Once funding is secured, the Ei Airborne Kitchen Grease Initiative moves forward with the following stages:

Although the initial Ei AKG Initiative focus is cost-savings, the environmental impact is the essence. Cost-savings is a strong, immediate motivator for the community and business owners to take action. Via the AKG metrics platform the water, grease and toxic-cleaning agent-savings are available to quantify the long-term environmental impact.

After the second city pilot launch, the AKG Water | Soil Impact Research Report begins to identify the toxic cleaning agents used in typical KES cleaning along with their impact on waterways and soils.
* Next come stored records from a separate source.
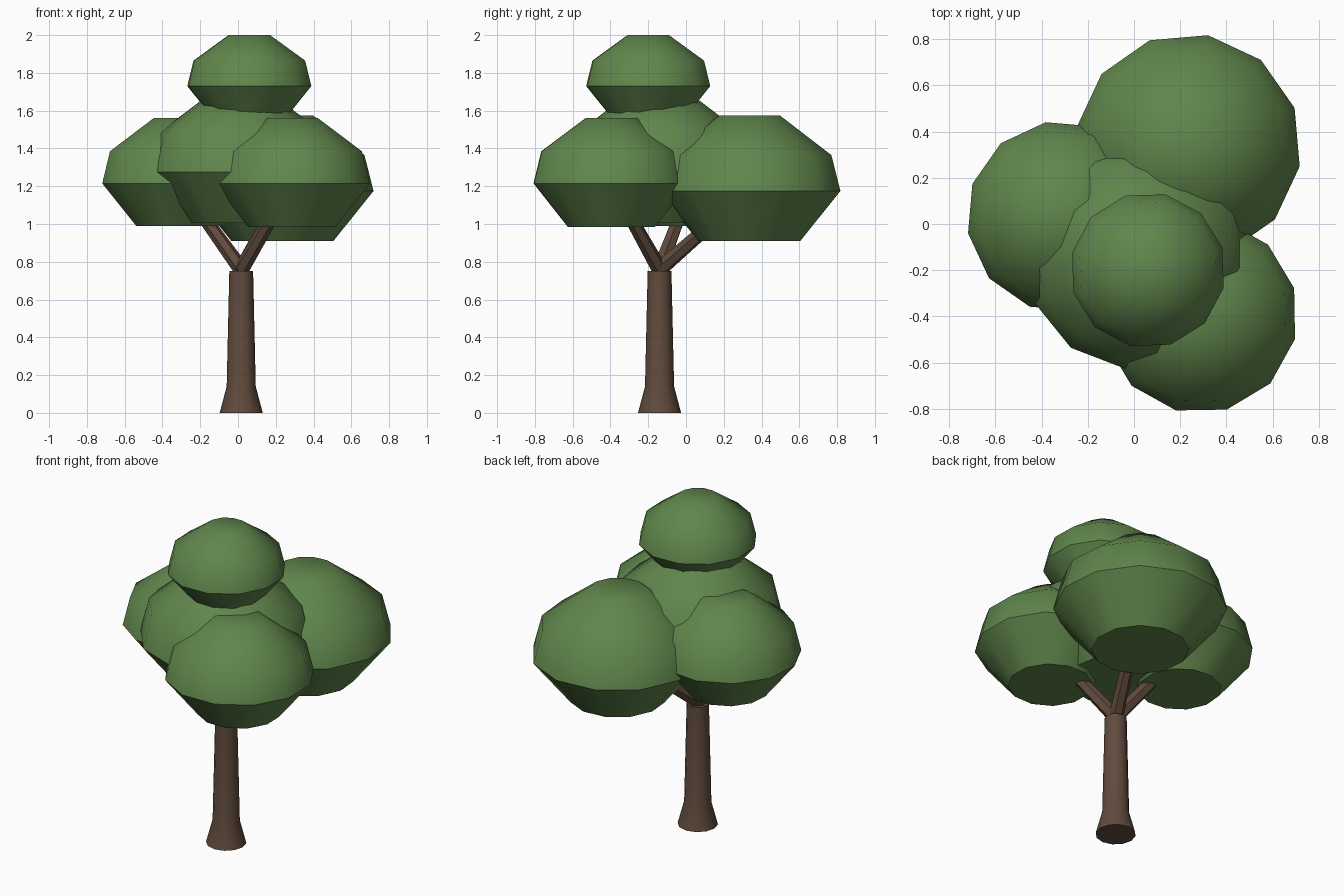
import bpy, bmesh, math
from mathutils import Vector

if "Cube" in bpy.data.objects:
    bpy.data.objects.remove(bpy.data.objects["Cube"])


def make_material(name, rgb):
    m = bpy.data.materials.new(name)
    m.use_nodes = True
    m.diffuse_color = (*rgb, 1)
    m.node_tree.nodes["Principled BSDF"].inputs["Base Color"].default_value = (*rgb, 1)
    return m


leaf_green = make_material("leaf green", (0.117, 0.238, 0.072))
bark_brown = make_material("bark brown", (0.118, 0.069, 0.046))


def lathe(name, profile, material, sides, phase=0, smooth_angle=45):
    """Capped solid of revolution about z from (radius, height) pairs."""
    bm = bmesh.new()
    rings = []
    for r, z in profile:
        angles = [math.radians(phase + 360 * i / sides) for i in range(sides)]
        rings.append([bm.verts.new((r * math.cos(a), r * math.sin(a), z)) for a in angles])
    for low, high in zip(rings, rings[1:]):
        for i in range(sides):
            j = (i + 1) % sides
            bm.faces.new((low[i], low[j], high[j], high[i]))
    bm.faces.new(rings[0][::-1])
    bm.faces.new(rings[-1])
    mesh = bpy.data.meshes.new(name)
    bm.to_mesh(mesh)
    bm.free()
    mesh.materials.append(material)
    obj = bpy.data.objects.new(name, mesh)
    bpy.context.collection.objects.link(obj)
    bpy.ops.object.select_all(action="DESELECT")
    obj.select_set(True)
    bpy.context.view_layer.objects.active = obj
    bpy.ops.object.shade_smooth_by_angle(angle=math.radians(smooth_angle))
    return obj


# Trunk with a flared foot
TRUNK_X, TRUNK_Y = 0.017, -0.14
trunk = lathe("trunk", [(0.114, 0), (0.077, 0.14), (0.063, 0.75)], bark_brown, 12)
trunk.location = (TRUNK_X, TRUNK_Y, 0)

# Foliage clumps: name, x, y, radius, phase, heights of bottom / rim / shoulder / top
clumps = [
    ("left_back_foliage", 0.235, 0.335, 0.49, 20, (0.91, 1.175, 1.365, 1.575)),
    ("left_front_foliage", 0.285, -0.395, 0.425, 16, (0.985, 1.215, 1.385, 1.56)),
    ("right_foliage", -0.31, 0.032, 0.415, 10, (0.99, 1.215, 1.385, 1.56)),
    ("middle_foliage", 0.015, -0.14, 0.49, 24, (1.005, 1.275, 1.48, 1.69)),
    ("top_foliage", 0.06, -0.2, 0.337, 17, (1.55, 1.73, 1.865, 2.0)),
]
RING_SCALE = (0.56, 1.0, 0.9, 0.335)
for name, x, y, radius, phase, heights in clumps:
    profile = [(radius * s, z) for s, z in zip(RING_SCALE, heights)]
    lathe(name, profile, leaf_green, 12, phase).location = (x, y, 0)

# Branches from the fork to the three outer clumps
fork = Vector((TRUNK_X, TRUNK_Y, 0.76))
for name, x, y, radius, phase, heights in clumps[:3]:
    reach = Vector((x, y, heights[1])) - fork
    branch = lathe(name.replace("foliage", "branch"),
                   [(0.042, 0), (0.03, reach.length)], bark_brown, 6, 0, 30)
    branch.location = fork
    branch.rotation_euler = reach.to_track_quat("Z", "Y").to_euler()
The report serves as the foundation to securing funding for an in-depth AKG Water | Soil Impact Research Study, including impact on community health.

According to the Safety Data Sheet for a common KES cleaning product used, it is dangerous, corrosive, and very toxic to aquatic organisms, causes burns, and its contact with soil, waterways, drains and sewers is to be avoided. As documented on the Ei AKG Initiative page, the cleaning products used in KES cleanings flow directly into the sewer system after the cleaning is complete.

It is imperative to document the extensive AKG environmental impact with scientific research and educate communities, businesses and citizens on the far-reaching ramifications of current AKG reactive practices. A simple proactive approach is available that makes good business sense for the entire value chain, including the water and soil microbial communities.

For additional details on the AKG, visit the following ZWA Blog articles: